* [Aim of the exercise]: If a line below includes the string "bmesh", copy it.

___ Source records ___

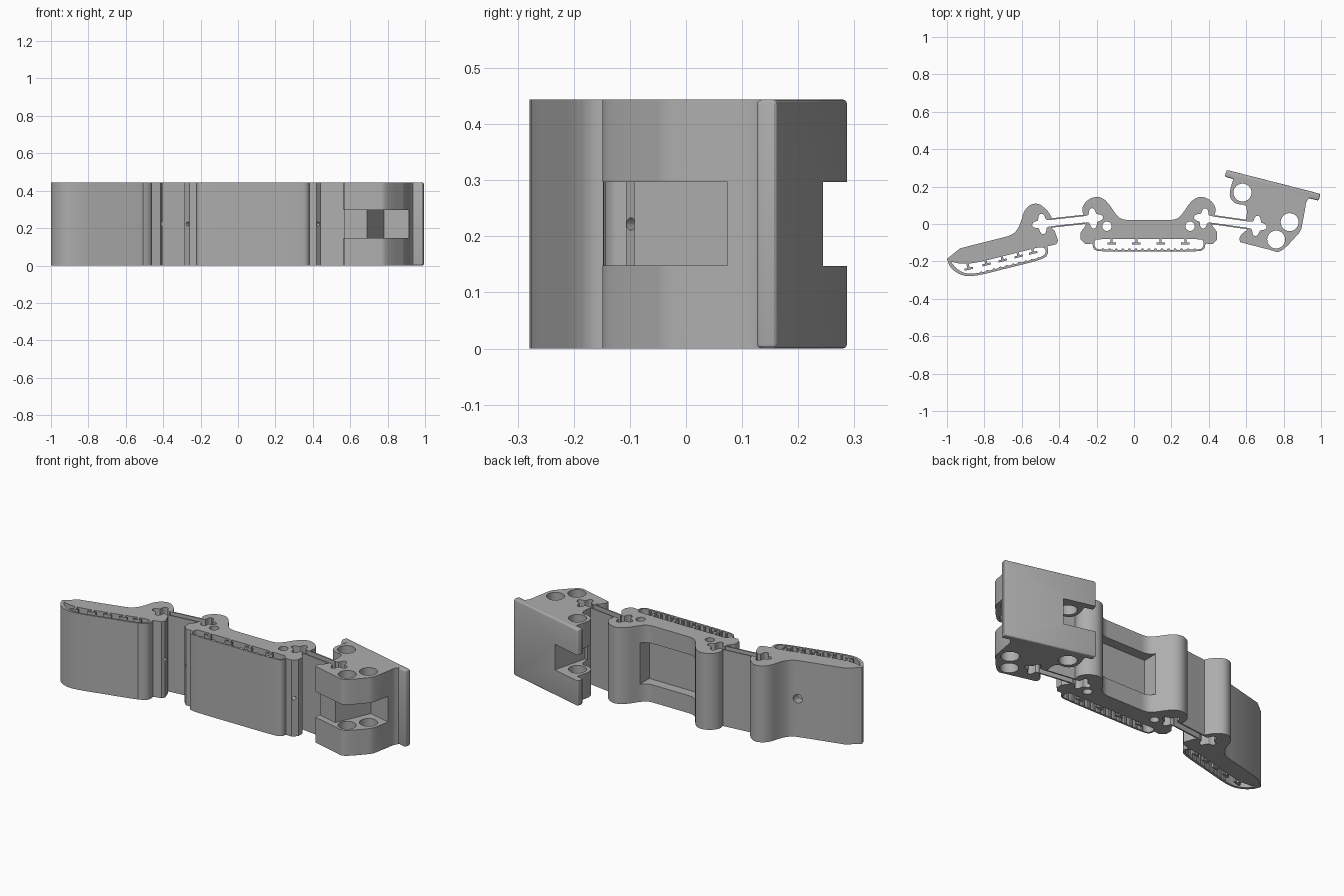
import bpy, bmesh
from math import sin, cos, pi, atan2, hypot
from mathutils import Vector, Matrix

cube = bpy.data.objects.get("Cube")
if cube:
    bpy.data.objects.remove(cube, do_unlink=True)

H = 0.444          # height of the whole extrusion
MID = H / 2
BAND = (0.148, 0.297)   # height band of the pulley slots

grey = bpy.data.materials.new("light_grey_plastic")
grey.use_nodes = True
COLOUR = (0.42, 0.42, 0.42, 1)
grey.diffuse_color = COLOUR
grey.node_tree.nodes["Principled BSDF"].inputs["Base Color"].default_value = COLOUR


def smooth(points, rounds=2):
    """Corner cutting that keeps both ends."""
    for _ in range(rounds):
        out = [points[0]]
        for (ax, ay), (bx, by) in zip(points, points[1:]):
            out += [(ax * .75 + bx * .25, ay * .75 + by * .25),
                    (ax * .25 + bx * .75, ay * .25 + by * .75)]
        points = out + [points[-1]]
    return points


def circle(c, r, n=28):
    return [(c[0] + r * cos(2 * pi * i / n), c[1] + r * sin(2 * pi * i / n)) for i in range(n)]


def clover(c, aim, n=44):
    """Lobed socket with its mouth open towards aim."""
    gap = 0.42
    pts = []
    for i in range(n + 1):
        t = -gap - (2 * pi - 2 * gap) * i / n
        r = 0.043 + 0.012 * cos(4 * t)
        pts.append((c[0] + r * cos(aim + t), c[1] + r * sin(aim + t)))
    return pts


def prism(name, loops, z0=0, z1=H):
    """Extrude an outline (first loop) with holes (other loops)."""
    cu = bpy.data.curves.new(name, "CURVE")
    cu.dimensions, cu.fill_mode, cu.extrude = "2D", "BOTH", (z1 - z0) / 2
    for loop in loops:
        sp = cu.splines.new("POLY")
        sp.points.add(len(loop) - 1)
        for p, (x, y) in zip(sp.points, loop):
            p.co = (x, y, 0, 1)
        sp.use_cyclic_u = True
    ob = bpy.data.objects.new(name, cu)
    bpy.context.collection.objects.link(ob)
    select(ob)
    bpy.ops.object.convert(target="MESH")
    ob = bpy.context.object
    bm = bmesh.new()
    bm.from_mesh(ob.data)
    bmesh.ops.remove_doubles(bm, verts=bm.verts, dist=1e-5)
    bmesh.ops.translate(bm, verts=bm.verts, vec=(0, 0, (z0 + z1) / 2))
    bmesh.ops.recalc_face_normals(bm, faces=bm.faces)
    bm.to_mesh(ob.data)
    bm.free()
    return finish(ob)


def select(ob):
    bpy.ops.object.select_all(action="DESELECT")
    ob.select_set(True)
    bpy.context.view_layer.objects.active = ob


def finish(ob):
    ob.data.materials.clear()
    ob.data.materials.append(grey)
    select(ob)
    bpy.ops.object.shade_smooth_by_angle(angle=0.5)
    return ob


def box(name, centre, size, angle=0, bevel=0):
    bm = bmesh.new()
    bmesh.ops.create_cube(bm, size=1)
    bmesh.ops.scale(bm, verts=bm.verts, vec=size)
    if bevel:
        bmesh.ops.bevel(bm, geom=bm.edges[:], offset=bevel, segments=3, profile=0.5, affect="EDGES")
    bm.transform(Matrix.Translation(centre) @ Matrix.Rotation(angle, 4, "Z"))
    me = bpy.data.meshes.new(name)
    bm.to_mesh(me)
    bm.free()
    ob = bpy.data.objects.new(name, me)
    bpy.context.collection.objects.link(ob)
    return finish(ob)


def drill(name, x, y, angle, r, length):
    """Horizontal round cutter at mid height."""
    bm = bmesh.new()
    bmesh.ops.create_cone(bm, cap_ends=True, segments=20, radius1=r, radius2=r, depth=length)
    bm.transform(Matrix.Translation((x, y, MID)) @ Matrix.Rotation(angle, 4, "Z") @ Matrix.Rotation(pi / 2, 4, "Y"))
    me = bpy.data.meshes.new(name)
    bm.to_mesh(me)
    bm.free()
    ob = bpy.data.objects.new(name, me)
    bpy.context.collection.objects.link(ob)
    return ob


def cut(ob, *cutters):
    for c in cutters:
        m = ob.modifiers.new("cut", "BOOLEAN")
        m.operation, m.solver, m.object = "DIFFERENCE", "EXACT", c
        select(ob)
        bpy.ops.object.modifier_apply(modifier=m.name)
        bpy.data.objects.remove(c, do_unlink=True)
    finish(ob)


# Hinge socket centres and directions
tip_c, mid_l, mid_r, base_c = (-.49, .0), (-.22, .03), (.375, .03), (.655, -.01)
aim1 = atan2(mid_l[1] - tip_c[1], mid_l[0] - tip_c[0])
aim2 = atan2(base_c[1] - mid_r[1], base_c[0] - mid_r[0])

# Fingertip segment with hollow pad
tip_pad = smooth([(-.98, -.2), (-.94, -.25), (-.87, -.273), (-.68, -.225), (-.49, -.178), (-.468, -.15),
                  (-.48, -.125), (-.51, -.124), (-.61, -.15), (-.85, -.21), (-.93, -.214), (-.98, -.2)])[:-1]
tip_outline = (smooth([(-1, -.187), (-.985, -.23), (-.94, -.268), (-.87, -.285), (-.68, -.237), (-.48, -.188),
                       (-.457, -.155), (-.463, -.12)])
               + [(-.415, -.108), (-.405, -.09), (-.425, -.035)] + clover(tip_c, aim1)
               + smooth([(-.44, .035), (-.463, .075), (-.52, .118), (-.585, .085), (-.61, -.01), (-.645, -.056), (-.7, -.072)])
               + [(-.93, -.13)])
fingertip = prism("fingertip_segment", [tip_outline, tip_pad])
cut(fingertip, drill("tendon_hole", -.67, -.08, 1.82, .025, .08),
    drill("tendon_hole", -.42, -.09, .3, .011, .12))

# Middle segment with two knuckle bumps, pin holes and hollow pad
KX = 0.08   # mirror axis of the knuckles
knuckle = smooth([(.43, .045), (.44, .085), (.41, .13), (.355, .15), (.305, .125), (.25, .04), (.215, .022), (.17, .022)])
flip = lambda pts: [(2 * KX - x, y) for x, y in reversed(pts)]
pad_half = smooth([(KX, -.148), (.345, -.148), (.378, -.135), (.382, -.105)])
side = [(.42, -.107), (.445, -.082), (.445, -.045), (.42, -.01)]
mid_outline = (pad_half + side + clover(mid_r, aim2) + knuckle + flip(knuckle)
               + clover(mid_l, aim1 + pi) + flip(side) + flip(pad_half)[:-1])
cav = smooth([(KX, -.138), (.335, -.138), (.371, -.13), (.372, -.083), (.335, -.081), (KX, -.081)])
middle = prism("middle_segment", [mid_outline, cav + flip(cav)[1:-1],
                                  circle((.3, -.012), .025), circle((-.145, -.012), .025)])
cut(middle, box("back_window", (KX, .01, MID), (.36, .09, .24)),
    drill("tendon_hole", .42, -.09, -.75, .011, .1),
    drill("tendon_hole", -.262, -.09, .75, .011, .1))

# Pad anchors (T shapes) and the small ridges on the pad walls
def pad_details(label, start, angle, anchors, first, count, pitch, wall):
    ax, ay = Vector((cos(angle), sin(angle))), Vector((-sin(angle), cos(angle)))
    for s in anchors:
        for part, size, drop in (("stem", (.012, .032), .009), ("head", (.046, .011), .023)):
            p = Vector(start) + ax * s - ay * drop
            box(f"{label}_anchor_{part}", (p.x, p.y, MID), (*size, H), angle)
    for i in range(count):
        p = Vector(start) + ax * (first + pitch * i) - ay * wall
        prism(f"{label}_ridge", [circle(p, .008, 10)])


pad_details("middle_pad", (KX, -.081), 0, (-.2, -.067, .062, .195), -.245, 15, .035, .057)
pad_details("tip_pad", (-.86, -.21), .243, (-.03, .068, .157, .245, .325), .03, 10, .035, .06)


# Thin paired walls bridging the sockets
def hinge(name, a, b, aim):
    n = Vector((-sin(aim), cos(aim)))
    c = (Vector(a) + Vector(b)) / 2
    length = hypot(b[0] - a[0], b[1] - a[1]) - .085
    for s in (-1, 1):
        p = c + n * s * .021
        box(name, (p.x, p.y, MID), (length, .008, H), aim)


hinge("outer_hinge_wall", tip_c, mid_l, aim1)
hinge("inner_hinge_wall", mid_r, base_c, aim2)

# Base block with three pin holes and pulley slots
base_outline = (smooth([(.575, -.055), (.563, -.075), (.567, -.097)]) + smooth([(.74, -.142), (.775, -.153), (.82, -.118), (.885, -.045)])
                + [(.895, -.025), (.915, .08)] + smooth([(.915, .08), (.92, .12), (.945, .15)])
                + [(.53, .255)]
                + smooth([(.53, .235), (.515, .19), (.51, .14), (.545, .105), (.598, .105), (.605, .065), (.598, .025)])
                + clover(base_c, aim2 + pi))
pins = [circle(c, .048) for c in ((.58, .168), (.76, -.083), (.832, .01))]
base = prism("base_block", [base_outline] + pins)
TILT = -.25
lug_slot = lambda: box("lug_slot", (.56, .185, MID), (.19, .25, BAND[1] - BAND[0]), TILT)
pocket = prism("pulley_pocket", [[(.5, -.25), (1, -.25), (1, .052), (.78, .108), (.69, -.092), (.5, -.045)]], *BAND)
cut(base, pocket, lug_slot())

# Mounting plate
plate = box("mounting_plate", (.741, .207, MID), (.518, .038, H), TILT, .009)
cut(plate, lug_slot())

___

* [Answer box]:
import bpy, bmesh
    bm = bmesh.new()
    bmesh.ops.remove_doubles(bm, verts=bm.verts, dist=1e-5)
    bmesh.ops.translate(bm, verts=bm.verts, vec=(0, 0, (z0 + z1) / 2))
    bmesh.ops.recalc_face_normals(bm, faces=bm.faces)
    bm = bmesh.new()
    bmesh.ops.create_cube(bm, size=1)
    bmesh.ops.scale(bm, verts=bm.verts, vec=size)
        bmesh.ops.bevel(bm, geom=bm.edges[:], offset=bevel, segments=3, profile=0.5, affect="EDGES")
    bm = bmesh.new()
    bmesh.ops.create_cone(bm, cap_ends=True, segments=20, radius1=r, radius2=r, depth=length)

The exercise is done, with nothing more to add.